The law took no cognizance of woman as a money-spender. She was a ward, an appendage, a relict. Thus it happened, that if a woman did not choose to marry, or, when left a widow, to re-marry, she had no choice but to enter one of the few employments open to her, or to become a burden on the charity of some relative.... The cotton-factory was a great opening to these lonely and dependent women.... At last they had found a place in the universe; they were no longer obliged to finish out their faded lives mere burdens to male relatives.... For the first time in this country woman’s labor had a money value.... And thus a long upward step in our material civilization was taken; woman had begun to earn and hold her own money, and through its aid had learned to think and to act for herself.

Harriet remembered what a blessing the factory was to those unhappy and lonely older women who sat in New England chimney corners, meekly enduring the teasing of the children, the gruffness of the men, and the sharpness of female in-laws who had kitchens and hearthsides of their own. Some went into the factories, and

… after the first pay-day came, and they felt the jingle of silver in their pockets, and had begun to feel its mercurial influence, their bowed heads were lifted, their necks seemed braced with steel, they looked you in the face, sang blithely among their looms or frames, and walked with elastic step to and from work.

To talk of wage slavery to such women was futile; to them the factory gates had opened the way to independence.

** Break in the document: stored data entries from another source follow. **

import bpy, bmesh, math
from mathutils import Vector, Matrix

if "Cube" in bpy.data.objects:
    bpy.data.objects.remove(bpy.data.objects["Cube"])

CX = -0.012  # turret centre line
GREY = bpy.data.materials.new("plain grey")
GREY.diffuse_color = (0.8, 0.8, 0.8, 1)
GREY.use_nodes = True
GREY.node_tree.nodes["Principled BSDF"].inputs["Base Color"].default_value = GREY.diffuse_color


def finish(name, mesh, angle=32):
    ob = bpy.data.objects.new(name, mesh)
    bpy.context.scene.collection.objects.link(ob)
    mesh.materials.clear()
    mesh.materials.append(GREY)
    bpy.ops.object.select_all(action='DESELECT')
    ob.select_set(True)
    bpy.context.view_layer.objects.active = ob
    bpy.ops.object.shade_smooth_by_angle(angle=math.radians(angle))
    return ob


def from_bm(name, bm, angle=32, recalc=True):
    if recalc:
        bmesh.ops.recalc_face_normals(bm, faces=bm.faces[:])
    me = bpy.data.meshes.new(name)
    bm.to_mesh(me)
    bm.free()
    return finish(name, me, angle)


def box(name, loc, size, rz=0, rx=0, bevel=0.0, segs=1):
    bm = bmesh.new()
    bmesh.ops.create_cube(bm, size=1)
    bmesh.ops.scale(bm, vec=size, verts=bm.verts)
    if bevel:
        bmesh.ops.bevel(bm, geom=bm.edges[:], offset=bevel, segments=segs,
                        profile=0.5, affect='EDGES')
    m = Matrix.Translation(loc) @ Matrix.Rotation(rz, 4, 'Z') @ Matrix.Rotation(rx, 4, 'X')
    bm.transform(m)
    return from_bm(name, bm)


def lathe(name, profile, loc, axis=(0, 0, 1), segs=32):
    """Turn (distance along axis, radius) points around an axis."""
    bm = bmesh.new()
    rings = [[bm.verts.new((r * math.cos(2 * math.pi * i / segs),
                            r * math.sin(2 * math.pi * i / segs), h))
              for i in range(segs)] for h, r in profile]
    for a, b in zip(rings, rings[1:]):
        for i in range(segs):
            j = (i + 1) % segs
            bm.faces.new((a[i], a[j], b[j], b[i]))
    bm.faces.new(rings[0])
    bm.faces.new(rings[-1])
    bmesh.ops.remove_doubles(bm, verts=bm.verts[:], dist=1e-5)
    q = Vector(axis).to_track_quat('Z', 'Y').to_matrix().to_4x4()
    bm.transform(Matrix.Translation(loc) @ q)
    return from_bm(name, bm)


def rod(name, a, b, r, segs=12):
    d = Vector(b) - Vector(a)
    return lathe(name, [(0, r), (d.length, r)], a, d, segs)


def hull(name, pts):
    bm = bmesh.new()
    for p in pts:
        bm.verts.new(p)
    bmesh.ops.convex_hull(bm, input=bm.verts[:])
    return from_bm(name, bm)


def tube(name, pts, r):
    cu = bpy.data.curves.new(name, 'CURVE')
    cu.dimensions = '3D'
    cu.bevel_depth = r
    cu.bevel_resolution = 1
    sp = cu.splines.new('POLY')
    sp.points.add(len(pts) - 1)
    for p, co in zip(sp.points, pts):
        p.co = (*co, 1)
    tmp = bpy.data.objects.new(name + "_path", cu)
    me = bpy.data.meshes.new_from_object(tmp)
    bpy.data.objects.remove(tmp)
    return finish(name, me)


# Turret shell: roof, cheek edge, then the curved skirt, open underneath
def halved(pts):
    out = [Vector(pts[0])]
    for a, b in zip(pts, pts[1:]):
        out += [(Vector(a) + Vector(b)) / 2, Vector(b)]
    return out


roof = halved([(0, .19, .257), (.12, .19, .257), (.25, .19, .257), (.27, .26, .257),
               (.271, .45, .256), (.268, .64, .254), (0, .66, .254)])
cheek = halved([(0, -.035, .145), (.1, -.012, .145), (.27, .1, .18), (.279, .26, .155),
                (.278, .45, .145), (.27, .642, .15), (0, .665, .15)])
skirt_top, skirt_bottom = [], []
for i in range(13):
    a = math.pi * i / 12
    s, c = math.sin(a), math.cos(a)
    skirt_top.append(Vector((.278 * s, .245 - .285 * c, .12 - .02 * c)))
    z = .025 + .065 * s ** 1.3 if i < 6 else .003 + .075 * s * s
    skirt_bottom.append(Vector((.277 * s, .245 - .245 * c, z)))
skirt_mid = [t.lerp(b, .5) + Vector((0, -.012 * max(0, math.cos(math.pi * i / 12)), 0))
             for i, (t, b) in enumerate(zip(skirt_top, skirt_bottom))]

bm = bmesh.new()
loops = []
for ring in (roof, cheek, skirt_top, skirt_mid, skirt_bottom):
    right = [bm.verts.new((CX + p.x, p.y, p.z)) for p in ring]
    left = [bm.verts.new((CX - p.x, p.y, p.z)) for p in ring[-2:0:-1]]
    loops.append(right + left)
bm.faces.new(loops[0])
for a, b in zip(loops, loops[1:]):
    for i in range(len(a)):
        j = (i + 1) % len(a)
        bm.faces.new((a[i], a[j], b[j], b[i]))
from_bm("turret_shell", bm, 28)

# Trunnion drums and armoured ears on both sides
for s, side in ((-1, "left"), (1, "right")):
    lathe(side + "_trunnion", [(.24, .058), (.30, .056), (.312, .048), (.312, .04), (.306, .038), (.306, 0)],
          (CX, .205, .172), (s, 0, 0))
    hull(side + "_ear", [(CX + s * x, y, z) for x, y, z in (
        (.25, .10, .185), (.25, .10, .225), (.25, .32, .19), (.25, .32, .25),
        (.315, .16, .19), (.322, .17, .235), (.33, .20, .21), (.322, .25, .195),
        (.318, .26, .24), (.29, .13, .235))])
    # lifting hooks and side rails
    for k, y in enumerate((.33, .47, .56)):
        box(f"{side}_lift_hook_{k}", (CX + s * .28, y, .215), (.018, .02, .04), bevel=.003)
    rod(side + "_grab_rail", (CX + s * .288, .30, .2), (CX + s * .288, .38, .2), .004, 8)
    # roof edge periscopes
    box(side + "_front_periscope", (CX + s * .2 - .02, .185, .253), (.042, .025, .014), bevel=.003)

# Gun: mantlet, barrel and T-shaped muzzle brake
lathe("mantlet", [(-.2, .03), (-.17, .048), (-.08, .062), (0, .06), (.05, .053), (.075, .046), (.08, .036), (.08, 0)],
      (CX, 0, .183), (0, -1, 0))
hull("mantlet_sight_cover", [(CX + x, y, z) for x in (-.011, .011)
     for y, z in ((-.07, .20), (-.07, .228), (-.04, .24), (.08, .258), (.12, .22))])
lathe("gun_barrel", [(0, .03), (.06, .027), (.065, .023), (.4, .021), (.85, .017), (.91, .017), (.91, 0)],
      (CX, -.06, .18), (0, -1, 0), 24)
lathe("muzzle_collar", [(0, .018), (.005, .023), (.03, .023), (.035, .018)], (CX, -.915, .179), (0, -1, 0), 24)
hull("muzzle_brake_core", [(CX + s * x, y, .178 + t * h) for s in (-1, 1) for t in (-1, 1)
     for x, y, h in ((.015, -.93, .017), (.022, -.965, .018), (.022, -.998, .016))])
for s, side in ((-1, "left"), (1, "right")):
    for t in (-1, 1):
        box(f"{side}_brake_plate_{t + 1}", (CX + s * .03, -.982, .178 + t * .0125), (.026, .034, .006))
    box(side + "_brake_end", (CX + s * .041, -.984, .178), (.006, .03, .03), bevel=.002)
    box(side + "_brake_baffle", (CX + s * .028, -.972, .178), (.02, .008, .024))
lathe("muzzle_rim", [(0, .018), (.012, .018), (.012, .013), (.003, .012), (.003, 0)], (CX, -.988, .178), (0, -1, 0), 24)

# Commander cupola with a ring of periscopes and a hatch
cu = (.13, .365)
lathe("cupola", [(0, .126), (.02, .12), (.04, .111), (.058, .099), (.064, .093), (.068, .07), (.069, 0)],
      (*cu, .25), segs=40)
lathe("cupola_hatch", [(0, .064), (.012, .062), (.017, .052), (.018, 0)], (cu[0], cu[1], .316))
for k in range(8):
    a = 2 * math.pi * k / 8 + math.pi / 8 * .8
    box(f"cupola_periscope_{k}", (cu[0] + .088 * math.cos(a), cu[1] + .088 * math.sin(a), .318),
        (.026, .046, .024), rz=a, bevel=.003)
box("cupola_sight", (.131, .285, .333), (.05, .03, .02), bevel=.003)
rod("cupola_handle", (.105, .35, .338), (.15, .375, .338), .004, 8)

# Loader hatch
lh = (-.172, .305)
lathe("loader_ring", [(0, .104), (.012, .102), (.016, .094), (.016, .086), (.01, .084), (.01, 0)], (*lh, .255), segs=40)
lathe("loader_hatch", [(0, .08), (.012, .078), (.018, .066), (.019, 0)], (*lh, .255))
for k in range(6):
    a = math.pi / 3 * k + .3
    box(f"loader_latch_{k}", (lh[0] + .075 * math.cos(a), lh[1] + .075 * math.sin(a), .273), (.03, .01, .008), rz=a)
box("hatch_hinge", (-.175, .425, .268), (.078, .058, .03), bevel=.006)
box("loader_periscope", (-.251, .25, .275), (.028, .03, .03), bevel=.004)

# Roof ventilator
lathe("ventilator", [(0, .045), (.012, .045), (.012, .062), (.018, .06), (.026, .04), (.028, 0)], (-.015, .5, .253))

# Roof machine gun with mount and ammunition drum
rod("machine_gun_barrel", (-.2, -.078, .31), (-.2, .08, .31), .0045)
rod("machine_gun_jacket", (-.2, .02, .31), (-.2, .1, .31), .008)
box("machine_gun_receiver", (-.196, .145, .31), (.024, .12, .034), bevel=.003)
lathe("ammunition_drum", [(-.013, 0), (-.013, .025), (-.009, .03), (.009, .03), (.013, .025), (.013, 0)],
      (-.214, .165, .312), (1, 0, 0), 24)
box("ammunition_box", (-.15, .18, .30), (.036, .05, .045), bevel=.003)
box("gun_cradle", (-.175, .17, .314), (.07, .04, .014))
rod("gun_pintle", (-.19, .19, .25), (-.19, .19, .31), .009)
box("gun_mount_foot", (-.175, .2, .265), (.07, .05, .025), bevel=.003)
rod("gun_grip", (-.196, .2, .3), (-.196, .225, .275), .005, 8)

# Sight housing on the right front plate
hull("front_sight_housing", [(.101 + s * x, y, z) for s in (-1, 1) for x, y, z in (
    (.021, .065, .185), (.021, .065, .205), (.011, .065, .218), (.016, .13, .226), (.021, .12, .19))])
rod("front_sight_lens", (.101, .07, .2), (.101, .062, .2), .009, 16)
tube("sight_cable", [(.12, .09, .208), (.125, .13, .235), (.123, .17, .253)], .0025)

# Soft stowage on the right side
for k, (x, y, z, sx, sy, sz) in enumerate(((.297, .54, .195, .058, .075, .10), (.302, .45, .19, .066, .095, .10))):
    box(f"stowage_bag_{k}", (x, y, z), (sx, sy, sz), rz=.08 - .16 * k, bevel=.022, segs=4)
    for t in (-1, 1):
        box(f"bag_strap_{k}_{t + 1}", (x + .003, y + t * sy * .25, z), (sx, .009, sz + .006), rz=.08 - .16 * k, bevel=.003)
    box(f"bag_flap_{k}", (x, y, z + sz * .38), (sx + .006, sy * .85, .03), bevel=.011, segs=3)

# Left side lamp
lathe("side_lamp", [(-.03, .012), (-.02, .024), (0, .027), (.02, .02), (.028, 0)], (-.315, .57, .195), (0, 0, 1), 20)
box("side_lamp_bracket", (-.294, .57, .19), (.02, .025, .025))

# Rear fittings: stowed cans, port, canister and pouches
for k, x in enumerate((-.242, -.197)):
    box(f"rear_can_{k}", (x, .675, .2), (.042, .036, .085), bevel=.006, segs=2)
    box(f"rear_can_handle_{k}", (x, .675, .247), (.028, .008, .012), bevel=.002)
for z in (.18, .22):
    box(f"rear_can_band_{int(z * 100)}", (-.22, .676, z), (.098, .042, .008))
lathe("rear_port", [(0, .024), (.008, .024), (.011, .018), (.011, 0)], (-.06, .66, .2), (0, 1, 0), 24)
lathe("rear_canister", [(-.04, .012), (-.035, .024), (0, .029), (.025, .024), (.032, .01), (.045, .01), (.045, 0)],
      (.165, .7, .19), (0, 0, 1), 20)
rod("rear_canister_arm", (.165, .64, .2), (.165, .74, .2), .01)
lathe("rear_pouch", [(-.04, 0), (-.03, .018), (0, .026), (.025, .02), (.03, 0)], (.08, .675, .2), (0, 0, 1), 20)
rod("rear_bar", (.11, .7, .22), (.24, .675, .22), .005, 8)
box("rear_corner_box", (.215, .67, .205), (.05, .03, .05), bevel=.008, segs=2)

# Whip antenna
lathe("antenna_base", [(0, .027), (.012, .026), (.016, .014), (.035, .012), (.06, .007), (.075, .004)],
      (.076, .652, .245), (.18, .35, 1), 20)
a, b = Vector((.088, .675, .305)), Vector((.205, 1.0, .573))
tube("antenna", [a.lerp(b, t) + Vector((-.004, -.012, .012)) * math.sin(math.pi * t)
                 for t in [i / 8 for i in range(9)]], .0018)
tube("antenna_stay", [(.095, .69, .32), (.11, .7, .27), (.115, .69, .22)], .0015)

When work was done, the girls returned to the boardinghouses. They were usually two or three story frame buildings, standing in neat rows separated from the factory by squares of greenery. They were run by older women, often widows like Mrs. Larcom, or like the mothers of Nathaniel Banks and Benjamin F. Butler, both of whom were to become Massachusetts political leaders and Civil War generals. The houses had kitchens attached in the back, dining rooms and parlors on the ground floor, and bedrooms in which two or four girls roomed together.

They did not seem to regard that a hardship. Companionship, as a matter of fact, took the sting out of initial homesickness. Harriet Robinson remembered how the wagons which had gone into the back country to recruit would pull up before a boardinghouse and discharge a cluster of farm girls, followed by a pile of neat, small trunks, often bound in home-tanned, spotted calfskin on which the hair still showed. The new arrivals would gaze wide-eyed and white-faced at the huge buildings, the crowds, and the rushing canal. As an old woman, Harriet still recalled one girl with a large tear in each eye, pathetically clutching a bandbox on which the name “Plumy Clay” was carefully lettered.

Yet after a few weeks in which Plumy and Samantha and Keziah and Elgardy and Leafy and Ruhamah had come to be friends, it all seemed rather adventuresome. The girls chatted in their rooms in the evening, or sometimes read to each other from books that might have been found on the shelves of any middle-class home of the period. There were such “holy” works as Baxter’s Saints’ Rest, and Pilgrim’s Progress, of course, but in addition, such popular (and less uplifting) novels as Charlotte Temple, The Castle of Otranto, and The Mysteries of Udolpho. On the table in the parlor were the newspapers to which the girls jointly subscribed—religious sheets like the Christian Register, Christian Herald, and Signs of the Times, abolitionist journals such as The Liberator and Herald of Freedom, and ordinary dailies like the Boston Daily Times. The mill girls read and discussed the contents of these organs of opinion, and debated among themselves the fads and fancies of the yeasty 1830s and 1840’s—phrenology, mesmerism, Grahamism, Fourierism. One boardinghouse even contained a Mormon Bible!